Recorded information:
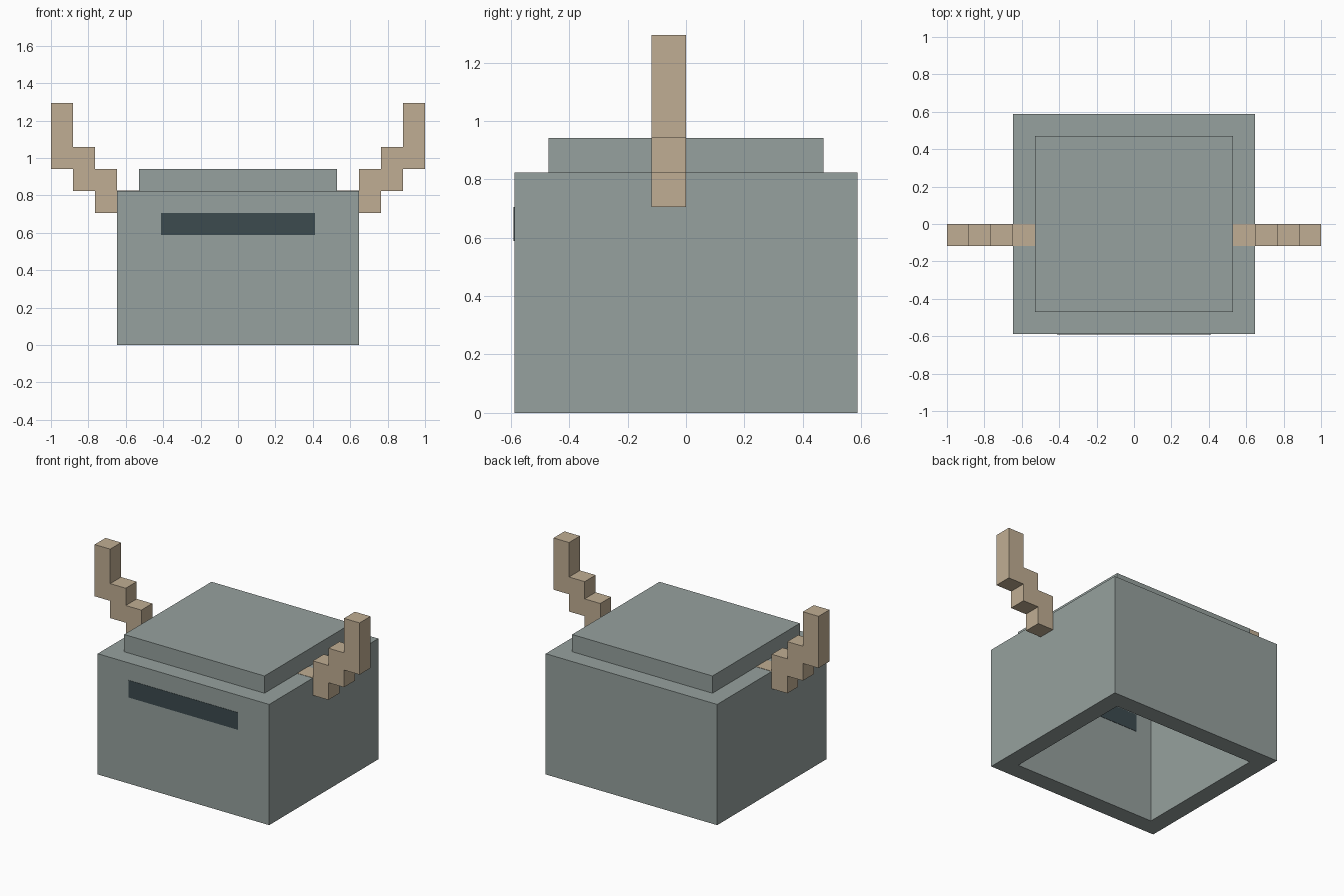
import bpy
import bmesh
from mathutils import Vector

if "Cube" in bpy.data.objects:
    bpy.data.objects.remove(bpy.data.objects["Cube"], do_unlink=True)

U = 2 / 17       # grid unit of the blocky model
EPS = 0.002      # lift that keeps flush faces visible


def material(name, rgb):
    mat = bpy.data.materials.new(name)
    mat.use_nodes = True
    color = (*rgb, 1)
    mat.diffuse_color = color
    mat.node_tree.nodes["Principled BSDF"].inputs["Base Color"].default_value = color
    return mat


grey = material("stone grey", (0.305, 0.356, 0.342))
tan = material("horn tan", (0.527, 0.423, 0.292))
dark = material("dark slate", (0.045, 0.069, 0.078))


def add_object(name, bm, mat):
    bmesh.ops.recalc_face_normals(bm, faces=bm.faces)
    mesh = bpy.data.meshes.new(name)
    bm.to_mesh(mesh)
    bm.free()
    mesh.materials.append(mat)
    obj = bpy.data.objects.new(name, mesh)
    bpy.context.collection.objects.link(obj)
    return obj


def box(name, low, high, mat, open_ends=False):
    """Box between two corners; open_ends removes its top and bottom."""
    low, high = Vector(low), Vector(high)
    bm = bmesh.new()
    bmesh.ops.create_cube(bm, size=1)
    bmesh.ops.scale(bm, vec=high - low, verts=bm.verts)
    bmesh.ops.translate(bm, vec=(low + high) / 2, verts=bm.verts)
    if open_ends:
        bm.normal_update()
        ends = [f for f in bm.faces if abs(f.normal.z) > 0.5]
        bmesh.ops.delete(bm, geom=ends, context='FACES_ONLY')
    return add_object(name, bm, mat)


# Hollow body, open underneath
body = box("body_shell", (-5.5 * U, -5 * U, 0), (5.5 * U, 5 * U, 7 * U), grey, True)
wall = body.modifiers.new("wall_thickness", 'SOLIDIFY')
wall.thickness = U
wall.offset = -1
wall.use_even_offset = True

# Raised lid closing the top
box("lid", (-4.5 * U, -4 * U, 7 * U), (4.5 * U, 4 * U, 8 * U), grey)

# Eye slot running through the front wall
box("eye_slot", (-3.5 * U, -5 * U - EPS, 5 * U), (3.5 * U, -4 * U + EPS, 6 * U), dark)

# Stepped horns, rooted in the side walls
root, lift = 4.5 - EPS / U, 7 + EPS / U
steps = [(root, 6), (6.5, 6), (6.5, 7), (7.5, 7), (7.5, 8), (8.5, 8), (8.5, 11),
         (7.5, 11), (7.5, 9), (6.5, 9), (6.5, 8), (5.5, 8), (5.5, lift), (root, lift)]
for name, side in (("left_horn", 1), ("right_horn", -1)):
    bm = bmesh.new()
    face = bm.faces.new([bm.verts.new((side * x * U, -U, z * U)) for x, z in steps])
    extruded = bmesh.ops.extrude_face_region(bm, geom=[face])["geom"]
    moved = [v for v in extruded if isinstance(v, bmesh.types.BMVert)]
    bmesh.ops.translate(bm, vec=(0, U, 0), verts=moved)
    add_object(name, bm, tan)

What you will do: Please show all lines from the entries that contain the word "name".

Solution to this exercise:
def material(name, rgb):
    mat = bpy.data.materials.new(name)
def add_object(name, bm, mat):
    mesh = bpy.data.meshes.new(name)
    obj = bpy.data.objects.new(name, mesh)
def box(name, low, high, mat, open_ends=False):
    return add_object(name, bm, mat)
for name, side in (("left_horn", 1), ("right_horn", -1)):
    add_object(name, bm, tan)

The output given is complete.